About this task:
Write an exact copy of the entries below that leaves out all pictures.

Data in this exercise START

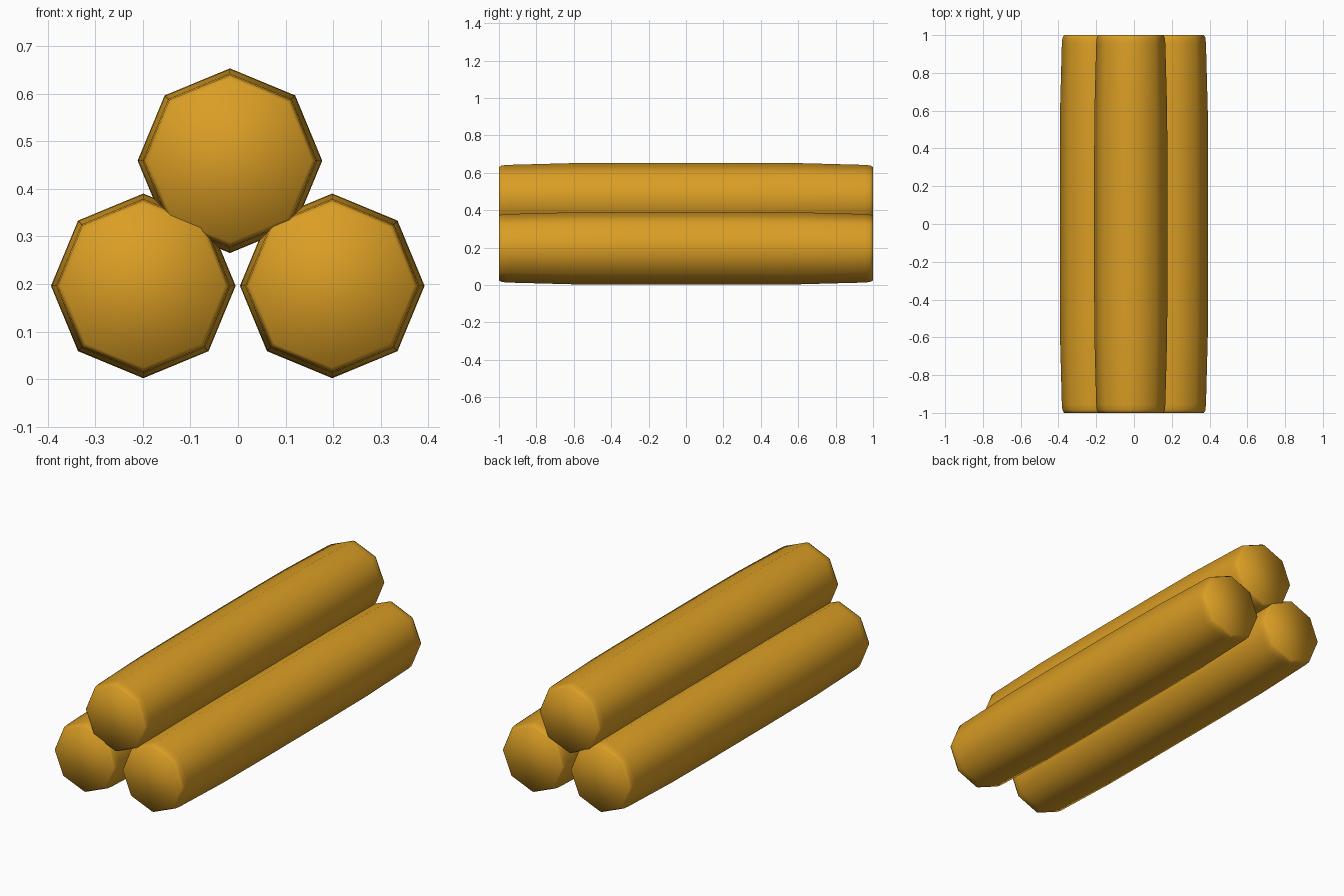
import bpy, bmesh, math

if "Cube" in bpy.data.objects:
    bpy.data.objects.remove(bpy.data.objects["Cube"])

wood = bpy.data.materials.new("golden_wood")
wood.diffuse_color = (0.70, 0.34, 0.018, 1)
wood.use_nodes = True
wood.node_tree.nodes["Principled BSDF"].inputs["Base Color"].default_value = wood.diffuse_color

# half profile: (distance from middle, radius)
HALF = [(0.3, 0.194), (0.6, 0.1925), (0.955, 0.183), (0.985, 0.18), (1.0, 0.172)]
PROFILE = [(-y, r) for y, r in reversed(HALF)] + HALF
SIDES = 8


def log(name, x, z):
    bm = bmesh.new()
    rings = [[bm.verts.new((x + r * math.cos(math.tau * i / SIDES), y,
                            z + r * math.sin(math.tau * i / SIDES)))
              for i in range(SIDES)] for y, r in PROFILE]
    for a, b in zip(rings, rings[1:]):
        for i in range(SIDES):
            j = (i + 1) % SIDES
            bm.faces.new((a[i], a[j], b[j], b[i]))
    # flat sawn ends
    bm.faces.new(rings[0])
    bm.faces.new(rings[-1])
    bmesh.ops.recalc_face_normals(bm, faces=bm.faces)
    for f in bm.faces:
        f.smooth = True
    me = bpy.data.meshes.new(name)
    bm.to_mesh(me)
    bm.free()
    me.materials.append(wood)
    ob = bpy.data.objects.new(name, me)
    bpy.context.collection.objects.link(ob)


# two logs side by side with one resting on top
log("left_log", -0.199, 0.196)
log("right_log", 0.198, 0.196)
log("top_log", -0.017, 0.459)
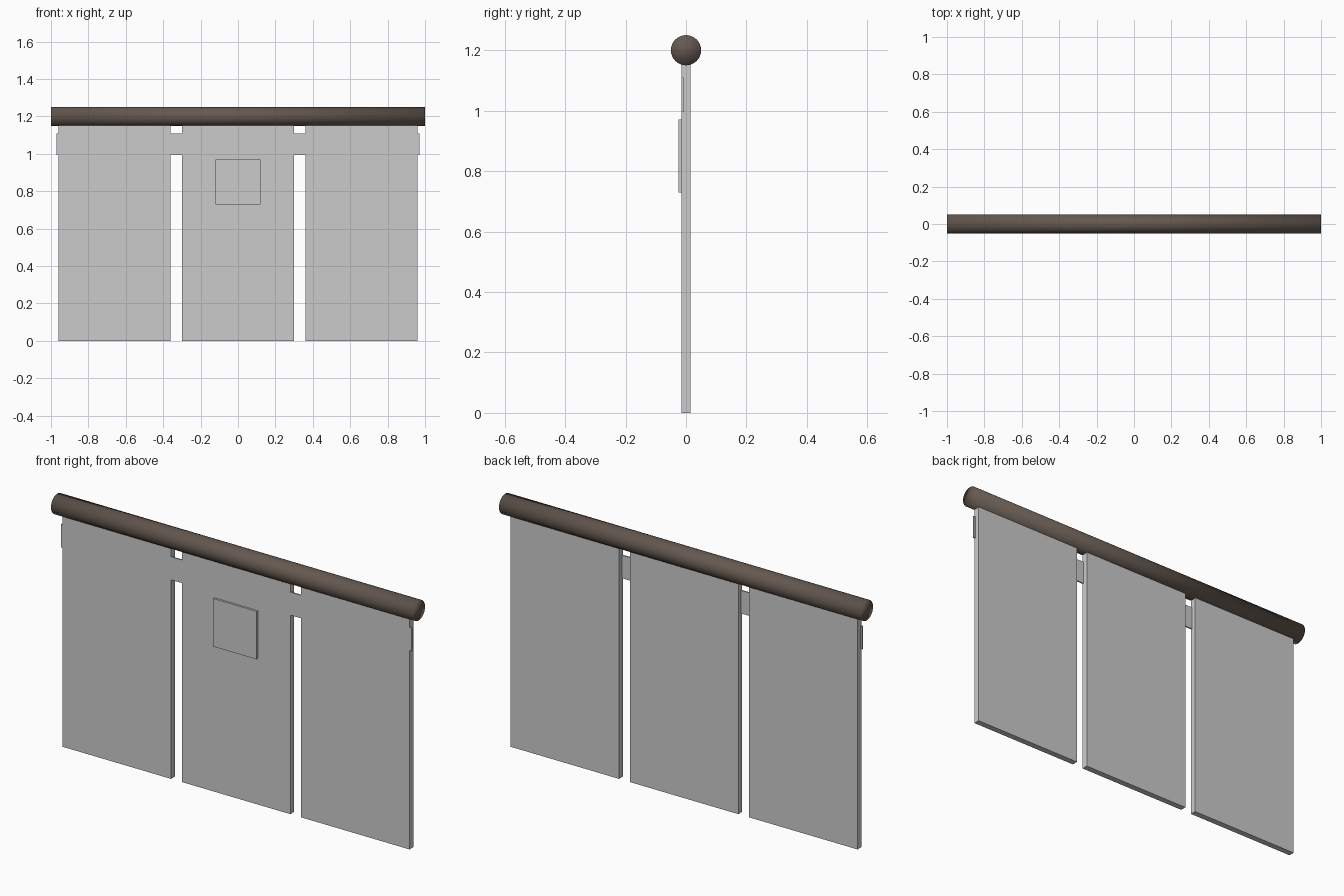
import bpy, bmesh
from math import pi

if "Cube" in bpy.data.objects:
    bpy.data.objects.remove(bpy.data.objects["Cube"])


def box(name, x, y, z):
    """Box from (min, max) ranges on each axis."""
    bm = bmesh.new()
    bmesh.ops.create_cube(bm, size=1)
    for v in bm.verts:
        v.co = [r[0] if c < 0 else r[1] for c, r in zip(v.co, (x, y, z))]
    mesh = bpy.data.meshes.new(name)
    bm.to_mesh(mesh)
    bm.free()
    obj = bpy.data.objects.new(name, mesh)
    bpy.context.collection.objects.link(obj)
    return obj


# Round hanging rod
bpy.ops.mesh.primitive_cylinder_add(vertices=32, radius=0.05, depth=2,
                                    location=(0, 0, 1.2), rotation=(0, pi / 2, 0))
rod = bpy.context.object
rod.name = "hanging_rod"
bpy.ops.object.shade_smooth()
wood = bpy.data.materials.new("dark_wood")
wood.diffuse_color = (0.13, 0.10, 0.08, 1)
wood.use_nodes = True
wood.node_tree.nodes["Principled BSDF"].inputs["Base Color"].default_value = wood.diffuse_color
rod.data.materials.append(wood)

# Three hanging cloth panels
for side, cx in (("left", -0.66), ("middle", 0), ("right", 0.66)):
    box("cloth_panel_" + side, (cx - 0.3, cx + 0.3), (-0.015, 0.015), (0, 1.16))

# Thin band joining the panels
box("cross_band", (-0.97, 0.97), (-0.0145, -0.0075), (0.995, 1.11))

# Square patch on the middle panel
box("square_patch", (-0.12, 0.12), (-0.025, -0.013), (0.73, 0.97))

Data in this exercise END

Solution to this task:
import bpy, bmesh, math

if "Cube" in bpy.data.objects:
    bpy.data.objects.remove(bpy.data.objects["Cube"])

wood = bpy.data.materials.new("golden_wood")
wood.diffuse_color = (0.70, 0.34, 0.018, 1)
wood.use_nodes = True
wood.node_tree.nodes["Principled BSDF"].inputs["Base Color"].default_value = wood.diffuse_color

# half profile: (distance from middle, radius)
HALF = [(0.3, 0.194), (0.6, 0.1925), (0.955, 0.183), (0.985, 0.18), (1.0, 0.172)]
PROFILE = [(-y, r) for y, r in reversed(HALF)] + HALF
SIDES = 8


def log(name, x, z):
    bm = bmesh.new()
    rings = [[bm.verts.new((x + r * math.cos(math.tau * i / SIDES), y,
                            z + r * math.sin(math.tau * i / SIDES)))
              for i in range(SIDES)] for y, r in PROFILE]
    for a, b in zip(rings, rings[1:]):
        for i in range(SIDES):
            j = (i + 1) % SIDES
            bm.faces.new((a[i], a[j], b[j], b[i]))
    # flat sawn ends
    bm.faces.new(rings[0])
    bm.faces.new(rings[-1])
    bmesh.ops.recalc_face_normals(bm, faces=bm.faces)
    for f in bm.faces:
        f.smooth = True
    me = bpy.data.meshes.new(name)
    bm.to_mesh(me)
    bm.free()
    me.materials.append(wood)
    ob = bpy.data.objects.new(name, me)
    bpy.context.collection.objects.link(ob)


# two logs side by side with one resting on top
log("left_log", -0.199, 0.196)
log("right_log", 0.198, 0.196)
log("top_log", -0.017, 0.459)
import bpy, bmesh
from math import pi

if "Cube" in bpy.data.objects:
    bpy.data.objects.remove(bpy.data.objects["Cube"])


def box(name, x, y, z):
    """Box from (min, max) ranges on each axis."""
    bm = bmesh.new()
    bmesh.ops.create_cube(bm, size=1)
    for v in bm.verts:
        v.co = [r[0] if c < 0 else r[1] for c, r in zip(v.co, (x, y, z))]
    mesh = bpy.data.meshes.new(name)
    bm.to_mesh(mesh)
    bm.free()
    obj = bpy.data.objects.new(name, mesh)
    bpy.context.collection.objects.link(obj)
    return obj


# Round hanging rod
bpy.ops.mesh.primitive_cylinder_add(vertices=32, radius=0.05, depth=2,
                                    location=(0, 0, 1.2), rotation=(0, pi / 2, 0))
rod = bpy.context.object
rod.name = "hanging_rod"
bpy.ops.object.shade_smooth()
wood = bpy.data.materials.new("dark_wood")
wood.diffuse_color = (0.13, 0.10, 0.08, 1)
wood.use_nodes = True
wood.node_tree.nodes["Principled BSDF"].inputs["Base Color"].default_value = wood.diffuse_color
rod.data.materials.append(wood)

# Three hanging cloth panels
for side, cx in (("left", -0.66), ("middle", 0), ("right", 0.66)):
    box("cloth_panel_" + side, (cx - 0.3, cx + 0.3), (-0.015, 0.015), (0, 1.16))

# Thin band joining the panels
box("cross_band", (-0.97, 0.97), (-0.0145, -0.0075), (0.995, 1.11))

# Square patch on the middle panel
box("square_patch", (-0.12, 0.12), (-0.025, -0.013), (0.73, 0.97))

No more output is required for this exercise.